The evidence on using a mask, other than a surgical mask, is still ongoing. There does appear to be a benefit. However, the precise parameters of which are the best masks and the extent to how much they protect the mask wearer and those around them are being determined still. It is probably better to have a tighter fitting mask around the face. However, the Centers for Disease Control and Prevention in the US suggests that any kind of covering is better than none, including a bandana.
One study conducted in the US looked at which house materials removed particles of 0.3 to 1.0 microns in diameter is best, which is the normal size of bacteria and viruses. That conclusion was that good options include multiple material layers, heavyweight quilters cotton, and vacuum cleaner bags. Bandana and scarves materials were not as effective but did still capture some of the particles.
How do you safely take a mask on and off?
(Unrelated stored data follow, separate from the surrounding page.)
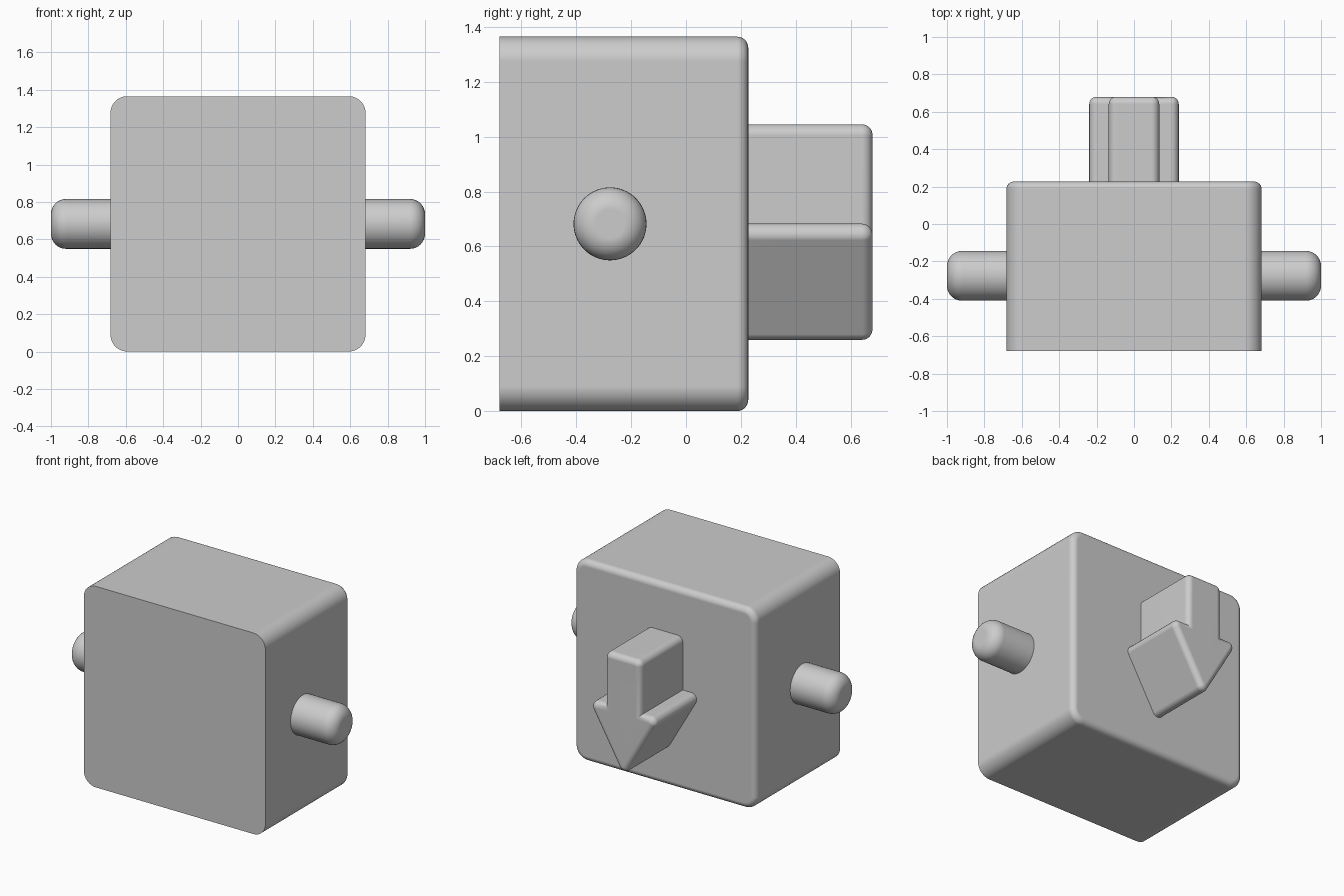
import bpy, bmesh, math
from mathutils import Vector

cube = bpy.data.objects.get("Cube")
if cube:
    bpy.data.objects.remove(cube, do_unlink=True)

GREY = (0.604, 0.604, 0.604, 1)
mat = bpy.data.materials.new("plain grey")
mat.use_nodes = True
mat.diffuse_color = GREY
mat.node_tree.nodes["Principled BSDF"].inputs["Base Color"].default_value = GREY


def finish(name, bm):
    """Turn a bmesh into a smooth-shaded object with crisp flat faces."""
    bmesh.ops.recalc_face_normals(bm, faces=bm.faces)
    mesh = bpy.data.meshes.new(name)
    bm.to_mesh(mesh)
    bm.free()
    mesh.materials.append(mat)
    obj = bpy.data.objects.new(name, mesh)
    bpy.context.collection.objects.link(obj)
    bpy.ops.object.select_all(action="DESELECT")
    obj.select_set(True)
    bpy.context.view_layer.objects.active = obj
    bpy.ops.object.shade_smooth_by_angle(angle=math.radians(35))
    normals = obj.modifiers.new("flat face normals", "WEIGHTED_NORMAL")
    normals.keep_sharp = True
    return obj


def rounded(corners, steps=10):
    """Fillet the corners (x, z, radius) of an outline; radius 0 stays sharp."""
    points = []
    for i, (x, z, r) in enumerate(corners):
        p = Vector((x, z))
        if r == 0:
            points.append(p)
            continue
        a = (Vector(corners[i - 1][:2]) - p).normalized()
        b = (Vector(corners[(i + 1) % len(corners)][:2]) - p).normalized()
        half = a.angle(b) / 2
        centre = p + (a + b).normalized() * r / math.sin(half)
        start = p + a * r / math.tan(half) - centre
        end = p + b * r / math.tan(half) - centre
        for k in range(steps + 1):
            points.append(centre + start.lerp(end, k / steps).normalized() * r)
    return points


def prism(name, corners, front, back, rim):
    """Extrude an outline from front to back and round off the back rim."""
    bm = bmesh.new()
    face = bm.faces.new([bm.verts.new((p.x, front, p.y)) for p in rounded(corners)])
    geom = bmesh.ops.extrude_face_region(bm, geom=[face], use_keep_orig=True)["geom"]
    for v in geom:
        if isinstance(v, bmesh.types.BMVert):
            v.co.y = back
    edges = [e for e in geom if isinstance(e, bmesh.types.BMEdge)]
    bmesh.ops.bevel(bm, geom=edges, offset=rim, segments=6, profile=0.5,
                    affect="EDGES", clamp_overlap=False)
    return finish(name, bm)


# Main block, with a flat sharp-edged front
W, H = 0.682, 1.365
prism("body", [(-W, 0, 0.09), (W, 0, 0.09), (W, H, 0.09), (-W, H, 0.09)],
      -0.68, 0.227, 0.04)

# Downward arrow standing out from the back
half_arrow = [(0.269, 0.683, 0.04), (0.135, 0.683, 0), (0.135, 1.045, 0.04)]
mirrored = [(-x, z, r) for x, z, r in reversed(half_arrow)]
prism("back_arrow", [(0, 0.22, 0.04)] + half_arrow + mirrored, 0.2, 0.68, 0.038)

# Round-ended pegs on both sides
for name, side in (("left_peg", 1), ("right_peg", -1)):
    bm = bmesh.new()
    bmesh.ops.create_cone(bm, cap_ends=True, segments=64, radius1=0.133,
                          radius2=0.133, depth=0.36)
    rim = [e for e in bm.edges if all(v.co.z > 0 for v in e.verts)]
    bmesh.ops.bevel(bm, geom=rim, offset=0.08, segments=8, profile=0.5,
                    affect="EDGES", clamp_overlap=False)
    peg = finish(name, bm)
    peg.rotation_euler.y = side * math.pi / 2
    peg.location = (side * 0.82, -0.277, H / 2)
Before you put a mask on, thoroughly wash your hands with water and soap. Cover your nose and mouth was a mask and then make sure that are not any gaps between your mask and face. While using it, avoid touching your mask. If you do, then wash your hands. When your mask gets damp, replace it. To take your mask off, use elastic tags, and do not touch the front. Then immediately discard it into a closed bin. If your mask is reusable, place it in your washing machine directly.
How often does your mask need to be washed?
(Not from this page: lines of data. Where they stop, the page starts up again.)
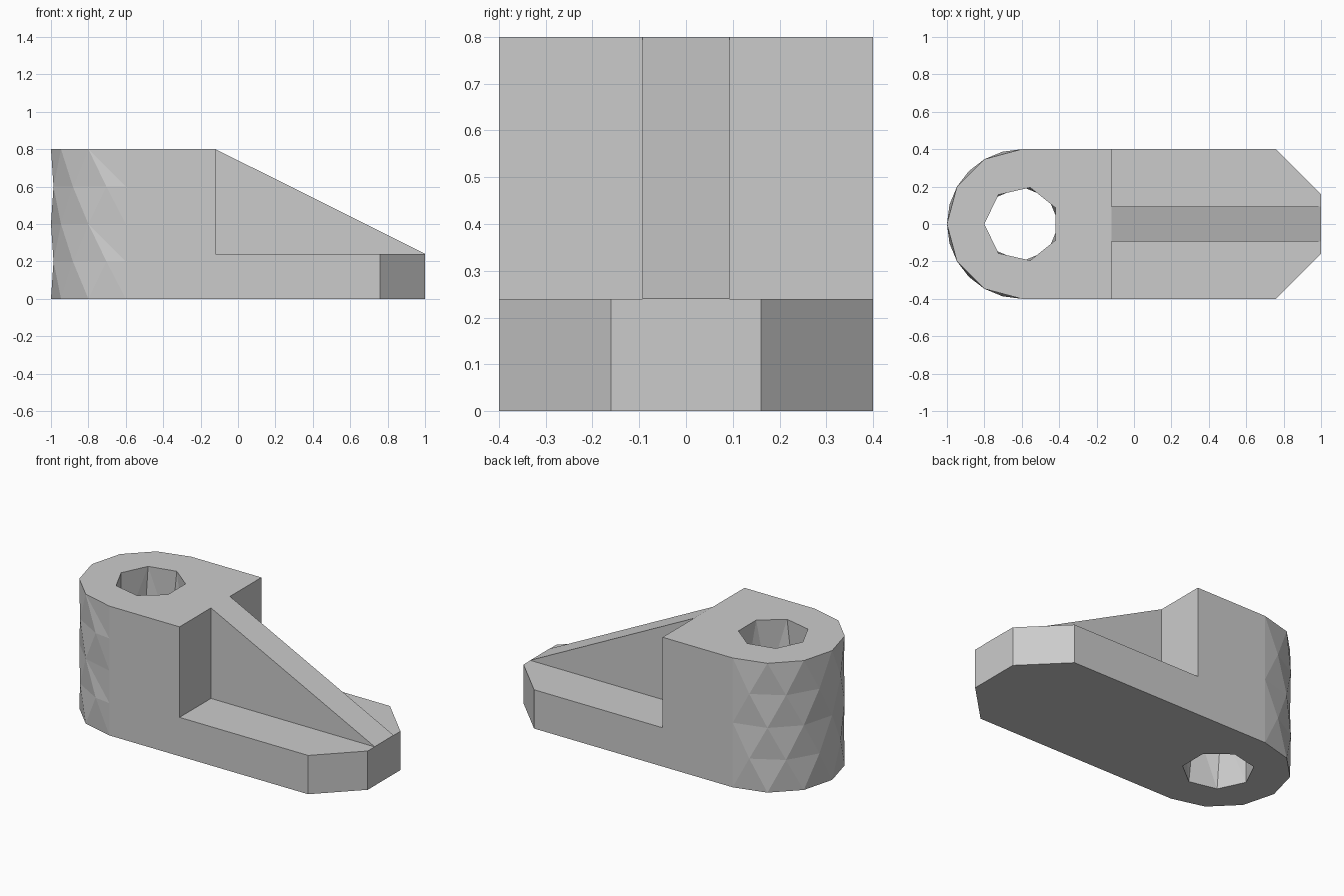
import bpy, bmesh
from math import cos, sin, radians

cube = bpy.data.objects.get("Cube")
if cube:
    bpy.data.objects.remove(cube, do_unlink=True)

grey = bpy.data.materials.new("plain grey")
grey.use_nodes = True
grey.diffuse_color = (0.6, 0.6, 0.6, 1)
grey.node_tree.nodes["Principled BSDF"].inputs["Base Color"].default_value = (0.6, 0.6, 0.6, 1)

HOLE_X = -0.6   # shared centre of the rounded end and the hole


def finish(bm, name):
    bmesh.ops.recalc_face_normals(bm, faces=bm.faces)
    mesh = bpy.data.meshes.new(name)
    bm.to_mesh(mesh)
    bm.free()
    mesh.materials.append(grey)
    obj = bpy.data.objects.new(name, mesh)
    bpy.context.scene.collection.objects.link(obj)
    return obj


def on_circle(radius, angle):
    return HOLE_X + radius * cos(radians(angle)), radius * sin(radians(angle))


def stack(name, layers):
    """Solid through rings of (turn, (x, y)), joined in order of turn."""
    bm = bmesh.new()
    rings = [[(t, bm.verts.new((*p, z))) for t, p in ring] for z, ring in layers]
    bm.faces.new([v for _, v in rings[0]])
    bm.faces.new([v for _, v in rings[-1]])
    for low, high in zip(rings, rings[1:]):
        a = low + [(360, low[0][1])]
        b = high + [(360, high[0][1])]
        i = j = 0
        while i < len(a) - 1 or j < len(b) - 1:
            next_a = a[i + 1][0] if i < len(a) - 1 else 999
            next_b = b[j + 1][0] if j < len(b) - 1 else 999
            if next_a == next_b and a[i][0] == b[j][0]:
                bm.faces.new((a[i][1], a[i + 1][1], b[j + 1][1], b[j][1]))
                i, j = i + 1, j + 1
            elif next_a <= next_b:
                bm.faces.new((a[i][1], a[i + 1][1], b[j][1]))
                i += 1
            else:
                bm.faces.new((a[i][1], b[j + 1][1], b[j][1]))
                j += 1
    return finish(bm, name)


def prism(name, profile, y0, y1):
    """Side profile (x, z) extruded along y."""
    bm = bmesh.new()
    face = bm.faces.new([bm.verts.new((x, y0, z)) for x, z in profile])
    moved = bmesh.ops.extrude_face_region(bm, geom=[face])["geom"]
    bmesh.ops.translate(bm, vec=(0, y1 - y0, 0),
                        verts=[g for g in moved if isinstance(g, bmesh.types.BMVert)])
    return finish(bm, name)


def cut(obj, cutter):
    cutter.hide_render = True
    mod = obj.modifiers.new("cut", 'BOOLEAN')
    mod.operation, mod.solver, mod.object = 'DIFFERENCE', 'EXACT', cutter
    bpy.context.view_layer.objects.active = obj
    bpy.ops.object.modifier_apply(modifier=mod.name)
    bpy.data.objects.remove(cutter, do_unlink=True)


# Body: faceted round end, straight sides, chamfered tip
tip = [(200, (0.76, -0.4)), (230, (1, -0.16)), (260, (1, 0.16)), (290, (0.76, 0.4))]


def outline(turns):
    return [(t, on_circle(0.4, 90 + t)) for t in turns] + tip


even = outline(range(0, 181, 30))
odd = outline([0, *range(15, 180, 30), 180])
body = stack("bracket_body", [(k * 0.2, odd if k % 2 else even) for k in range(5)])

# Step on each side of the rib
for side in (-1, 1):
    y0, y1 = sorted((side * 0.093, side * 0.6))
    cut(body, prism("side_cutter", [(-0.12, 0.24), (1.2, 0.24), (1.2, 1), (-0.12, 1)], y0, y1))

# Sloping top of the rib
cut(body, prism("slope_cutter", [(-0.32, 0.9), (-0.12, 0.8), (1, 0.241), (1.2, 0.141), (1.2, 0.9)], -0.2, 0.2))

# Hole, seven-sided at both mouths and eight-sided at the middle


def hole_ring(sides):
    return [(k * 360 / sides, on_circle(0.2, 180 + k * 360 / sides)) for k in range(sides)]


cut(body, stack("hole_cutter", [(-0.1, hole_ring(7)), (0, hole_ring(7)), (0.4, hole_ring(8)),
                                (0.8, hole_ring(7)), (0.9, hole_ring(7))]))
You should wash it after each use. It is suggested by the CDC that you wash it “routinely.”
Are there any environmental concerns?
Many masks that are commercially available are made out of layers of plastics and have been designed as single-use masks. University College London scientists conducted an analysis that showed that if every individual in the UK were to use a single-use mask daily for one year, it would create an additional 66,000 tonnes in contaminated plastic waste. If the general population used reusable masks it would significantly reduce the amount of plastic waste and impact on climate change more than any policy requirements on wearing a face mask, says the UCL team. They said that based on the best evidence that reusable masks can do most of the tasks that single-use masks do without adding to the waste stream.